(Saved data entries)
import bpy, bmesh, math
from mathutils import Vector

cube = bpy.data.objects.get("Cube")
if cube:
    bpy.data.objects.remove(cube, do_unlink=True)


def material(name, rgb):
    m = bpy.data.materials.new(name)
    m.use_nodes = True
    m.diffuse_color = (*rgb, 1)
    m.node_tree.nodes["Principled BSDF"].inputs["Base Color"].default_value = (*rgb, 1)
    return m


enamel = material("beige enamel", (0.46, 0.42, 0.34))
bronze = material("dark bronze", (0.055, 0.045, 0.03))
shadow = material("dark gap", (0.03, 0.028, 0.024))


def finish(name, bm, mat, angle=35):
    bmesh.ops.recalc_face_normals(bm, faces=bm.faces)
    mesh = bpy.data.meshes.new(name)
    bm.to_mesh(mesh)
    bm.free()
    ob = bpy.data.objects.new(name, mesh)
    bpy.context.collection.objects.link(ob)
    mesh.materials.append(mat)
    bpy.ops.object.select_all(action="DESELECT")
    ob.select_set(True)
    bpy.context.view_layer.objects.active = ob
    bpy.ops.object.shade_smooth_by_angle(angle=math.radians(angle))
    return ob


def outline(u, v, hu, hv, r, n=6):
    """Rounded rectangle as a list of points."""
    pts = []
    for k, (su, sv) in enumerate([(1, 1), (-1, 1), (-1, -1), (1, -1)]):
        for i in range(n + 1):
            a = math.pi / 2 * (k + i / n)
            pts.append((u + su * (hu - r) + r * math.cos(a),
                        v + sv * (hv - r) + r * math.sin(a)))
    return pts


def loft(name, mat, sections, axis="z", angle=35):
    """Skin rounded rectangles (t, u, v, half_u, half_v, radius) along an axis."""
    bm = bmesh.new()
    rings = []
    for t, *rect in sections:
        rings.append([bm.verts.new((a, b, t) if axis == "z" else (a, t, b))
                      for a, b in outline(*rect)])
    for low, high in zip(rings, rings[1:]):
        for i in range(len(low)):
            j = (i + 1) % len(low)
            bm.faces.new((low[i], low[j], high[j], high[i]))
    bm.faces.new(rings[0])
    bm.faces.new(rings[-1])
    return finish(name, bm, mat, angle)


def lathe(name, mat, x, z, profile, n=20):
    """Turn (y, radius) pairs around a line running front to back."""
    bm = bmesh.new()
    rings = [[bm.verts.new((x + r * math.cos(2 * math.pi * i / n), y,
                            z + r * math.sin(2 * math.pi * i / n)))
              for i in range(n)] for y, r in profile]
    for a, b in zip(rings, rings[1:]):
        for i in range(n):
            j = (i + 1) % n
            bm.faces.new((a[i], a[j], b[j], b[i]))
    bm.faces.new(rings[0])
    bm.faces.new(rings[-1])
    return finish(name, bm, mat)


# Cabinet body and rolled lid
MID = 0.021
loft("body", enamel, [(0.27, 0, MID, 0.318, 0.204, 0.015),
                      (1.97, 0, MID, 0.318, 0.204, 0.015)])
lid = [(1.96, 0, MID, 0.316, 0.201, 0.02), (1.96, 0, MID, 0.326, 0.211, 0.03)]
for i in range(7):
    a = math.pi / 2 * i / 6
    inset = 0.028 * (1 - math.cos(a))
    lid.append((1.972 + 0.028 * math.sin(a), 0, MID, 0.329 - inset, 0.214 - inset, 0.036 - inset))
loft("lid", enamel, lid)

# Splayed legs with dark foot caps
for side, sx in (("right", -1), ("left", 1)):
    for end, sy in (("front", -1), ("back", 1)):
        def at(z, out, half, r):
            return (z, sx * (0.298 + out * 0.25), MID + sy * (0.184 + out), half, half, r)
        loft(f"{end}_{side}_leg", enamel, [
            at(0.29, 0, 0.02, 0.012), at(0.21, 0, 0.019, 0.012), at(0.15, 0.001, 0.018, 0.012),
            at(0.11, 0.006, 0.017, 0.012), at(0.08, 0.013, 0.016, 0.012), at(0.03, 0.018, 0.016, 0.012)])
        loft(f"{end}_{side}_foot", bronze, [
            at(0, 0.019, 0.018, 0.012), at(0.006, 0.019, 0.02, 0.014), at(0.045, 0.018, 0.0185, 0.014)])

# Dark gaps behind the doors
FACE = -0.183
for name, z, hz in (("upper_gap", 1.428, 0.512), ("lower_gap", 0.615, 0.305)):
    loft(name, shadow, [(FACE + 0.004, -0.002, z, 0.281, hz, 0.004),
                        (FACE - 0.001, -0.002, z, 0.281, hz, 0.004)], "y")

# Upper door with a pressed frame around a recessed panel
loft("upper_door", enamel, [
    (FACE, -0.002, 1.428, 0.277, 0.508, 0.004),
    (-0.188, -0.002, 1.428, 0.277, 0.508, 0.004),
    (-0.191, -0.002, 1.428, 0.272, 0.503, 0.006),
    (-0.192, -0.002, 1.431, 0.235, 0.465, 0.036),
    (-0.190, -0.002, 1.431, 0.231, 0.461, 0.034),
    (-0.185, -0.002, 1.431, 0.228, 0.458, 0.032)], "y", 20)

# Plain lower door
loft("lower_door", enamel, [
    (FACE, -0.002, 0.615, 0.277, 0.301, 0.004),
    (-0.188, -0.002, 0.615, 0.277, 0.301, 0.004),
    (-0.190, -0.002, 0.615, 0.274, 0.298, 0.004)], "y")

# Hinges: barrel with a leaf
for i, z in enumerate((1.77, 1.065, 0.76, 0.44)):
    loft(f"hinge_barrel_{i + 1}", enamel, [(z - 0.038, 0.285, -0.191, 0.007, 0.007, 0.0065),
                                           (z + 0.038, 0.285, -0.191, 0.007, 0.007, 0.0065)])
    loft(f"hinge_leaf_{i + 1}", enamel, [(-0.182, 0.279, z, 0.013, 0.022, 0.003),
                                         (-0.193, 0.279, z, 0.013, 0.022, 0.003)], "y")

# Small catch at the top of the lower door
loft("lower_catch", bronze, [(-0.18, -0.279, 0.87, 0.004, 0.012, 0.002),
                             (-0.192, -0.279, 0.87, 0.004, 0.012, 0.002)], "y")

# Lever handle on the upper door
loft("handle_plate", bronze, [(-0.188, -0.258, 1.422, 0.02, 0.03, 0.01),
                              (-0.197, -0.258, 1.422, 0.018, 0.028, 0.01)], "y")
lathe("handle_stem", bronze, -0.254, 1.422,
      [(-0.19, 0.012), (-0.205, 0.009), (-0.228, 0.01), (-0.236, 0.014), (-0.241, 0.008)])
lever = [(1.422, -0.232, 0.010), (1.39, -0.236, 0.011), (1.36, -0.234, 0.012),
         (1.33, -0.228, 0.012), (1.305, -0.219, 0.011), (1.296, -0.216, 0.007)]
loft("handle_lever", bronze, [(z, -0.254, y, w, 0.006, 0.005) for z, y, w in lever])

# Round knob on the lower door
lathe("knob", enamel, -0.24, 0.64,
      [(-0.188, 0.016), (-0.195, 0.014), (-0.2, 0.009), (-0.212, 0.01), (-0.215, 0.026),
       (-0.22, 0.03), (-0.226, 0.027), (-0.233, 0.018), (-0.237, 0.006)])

TASK DIRECTIONS
Each of the records is to be written out again exactly.

TASK OUTPUT
import bpy, bmesh, math
from mathutils import Vector

cube = bpy.data.objects.get("Cube")
if cube:
    bpy.data.objects.remove(cube, do_unlink=True)


def material(name, rgb):
    m = bpy.data.materials.new(name)
    m.use_nodes = True
    m.diffuse_color = (*rgb, 1)
    m.node_tree.nodes["Principled BSDF"].inputs["Base Color"].default_value = (*rgb, 1)
    return m


enamel = material("beige enamel", (0.46, 0.42, 0.34))
bronze = material("dark bronze", (0.055, 0.045, 0.03))
shadow = material("dark gap", (0.03, 0.028, 0.024))


def finish(name, bm, mat, angle=35):
    bmesh.ops.recalc_face_normals(bm, faces=bm.faces)
    mesh = bpy.data.meshes.new(name)
    bm.to_mesh(mesh)
    bm.free()
    ob = bpy.data.objects.new(name, mesh)
    bpy.context.collection.objects.link(ob)
    mesh.materials.append(mat)
    bpy.ops.object.select_all(action="DESELECT")
    ob.select_set(True)
    bpy.context.view_layer.objects.active = ob
    bpy.ops.object.shade_smooth_by_angle(angle=math.radians(angle))
    return ob


def outline(u, v, hu, hv, r, n=6):
    """Rounded rectangle as a list of points."""
    pts = []
    for k, (su, sv) in enumerate([(1, 1), (-1, 1), (-1, -1), (1, -1)]):
        for i in range(n + 1):
            a = math.pi / 2 * (k + i / n)
            pts.append((u + su * (hu - r) + r * math.cos(a),
                        v + sv * (hv - r) + r * math.sin(a)))
    return pts


def loft(name, mat, sections, axis="z", angle=35):
    """Skin rounded rectangles (t, u, v, half_u, half_v, radius) along an axis."""
    bm = bmesh.new()
    rings = []
    for t, *rect in sections:
        rings.append([bm.verts.new((a, b, t) if axis == "z" else (a, t, b))
                      for a, b in outline(*rect)])
    for low, high in zip(rings, rings[1:]):
        for i in range(len(low)):
            j = (i + 1) % len(low)
            bm.faces.new((low[i], low[j], high[j], high[i]))
    bm.faces.new(rings[0])
    bm.faces.new(rings[-1])
    return finish(name, bm, mat, angle)


def lathe(name, mat, x, z, profile, n=20):
    """Turn (y, radius) pairs around a line running front to back."""
    bm = bmesh.new()
    rings = [[bm.verts.new((x + r * math.cos(2 * math.pi * i / n), y,
                            z + r * math.sin(2 * math.pi * i / n)))
              for i in range(n)] for y, r in profile]
    for a, b in zip(rings, rings[1:]):
        for i in range(n):
            j = (i + 1) % n
            bm.faces.new((a[i], a[j], b[j], b[i]))
    bm.faces.new(rings[0])
    bm.faces.new(rings[-1])
    return finish(name, bm, mat)


# Cabinet body and rolled lid
MID = 0.021
loft("body", enamel, [(0.27, 0, MID, 0.318, 0.204, 0.015),
                      (1.97, 0, MID, 0.318, 0.204, 0.015)])
lid = [(1.96, 0, MID, 0.316, 0.201, 0.02), (1.96, 0, MID, 0.326, 0.211, 0.03)]
for i in range(7):
    a = math.pi / 2 * i / 6
    inset = 0.028 * (1 - math.cos(a))
    lid.append((1.972 + 0.028 * math.sin(a), 0, MID, 0.329 - inset, 0.214 - inset, 0.036 - inset))
loft("lid", enamel, lid)

# Splayed legs with dark foot caps
for side, sx in (("right", -1), ("left", 1)):
    for end, sy in (("front", -1), ("back", 1)):
        def at(z, out, half, r):
            return (z, sx * (0.298 + out * 0.25), MID + sy * (0.184 + out), half, half, r)
        loft(f"{end}_{side}_leg", enamel, [
            at(0.29, 0, 0.02, 0.012), at(0.21, 0, 0.019, 0.012), at(0.15, 0.001, 0.018, 0.012),
            at(0.11, 0.006, 0.017, 0.012), at(0.08, 0.013, 0.016, 0.012), at(0.03, 0.018, 0.016, 0.012)])
        loft(f"{end}_{side}_foot", bronze, [
            at(0, 0.019, 0.018, 0.012), at(0.006, 0.019, 0.02, 0.014), at(0.045, 0.018, 0.0185, 0.014)])

# Dark gaps behind the doors
FACE = -0.183
for name, z, hz in (("upper_gap", 1.428, 0.512), ("lower_gap", 0.615, 0.305)):
    loft(name, shadow, [(FACE + 0.004, -0.002, z, 0.281, hz, 0.004),
                        (FACE - 0.001, -0.002, z, 0.281, hz, 0.004)], "y")

# Upper door with a pressed frame around a recessed panel
loft("upper_door", enamel, [
    (FACE, -0.002, 1.428, 0.277, 0.508, 0.004),
    (-0.188, -0.002, 1.428, 0.277, 0.508, 0.004),
    (-0.191, -0.002, 1.428, 0.272, 0.503, 0.006),
    (-0.192, -0.002, 1.431, 0.235, 0.465, 0.036),
    (-0.190, -0.002, 1.431, 0.231, 0.461, 0.034),
    (-0.185, -0.002, 1.431, 0.228, 0.458, 0.032)], "y", 20)

# Plain lower door
loft("lower_door", enamel, [
    (FACE, -0.002, 0.615, 0.277, 0.301, 0.004),
    (-0.188, -0.002, 0.615, 0.277, 0.301, 0.004),
    (-0.190, -0.002, 0.615, 0.274, 0.298, 0.004)], "y")

# Hinges: barrel with a leaf
for i, z in enumerate((1.77, 1.065, 0.76, 0.44)):
    loft(f"hinge_barrel_{i + 1}", enamel, [(z - 0.038, 0.285, -0.191, 0.007, 0.007, 0.0065),
                                           (z + 0.038, 0.285, -0.191, 0.007, 0.007, 0.0065)])
    loft(f"hinge_leaf_{i + 1}", enamel, [(-0.182, 0.279, z, 0.013, 0.022, 0.003),
                                         (-0.193, 0.279, z, 0.013, 0.022, 0.003)], "y")

# Small catch at the top of the lower door
loft("lower_catch", bronze, [(-0.18, -0.279, 0.87, 0.004, 0.012, 0.002),
                             (-0.192, -0.279, 0.87, 0.004, 0.012, 0.002)], "y")

# Lever handle on the upper door
loft("handle_plate", bronze, [(-0.188, -0.258, 1.422, 0.02, 0.03, 0.01),
                              (-0.197, -0.258, 1.422, 0.018, 0.028, 0.01)], "y")
lathe("handle_stem", bronze, -0.254, 1.422,
      [(-0.19, 0.012), (-0.205, 0.009), (-0.228, 0.01), (-0.236, 0.014), (-0.241, 0.008)])
lever = [(1.422, -0.232, 0.010), (1.39, -0.236, 0.011), (1.36, -0.234, 0.012),
         (1.33, -0.228, 0.012), (1.305, -0.219, 0.011), (1.296, -0.216, 0.007)]
loft("handle_lever", bronze, [(z, -0.254, y, w, 0.006, 0.005) for z, y, w in lever])

# Round knob on the lower door
lathe("knob", enamel, -0.24, 0.64,
      [(-0.188, 0.016), (-0.195, 0.014), (-0.2, 0.009), (-0.212, 0.01), (-0.215, 0.026),
       (-0.22, 0.03), (-0.226, 0.027), (-0.233, 0.018), (-0.237, 0.006)])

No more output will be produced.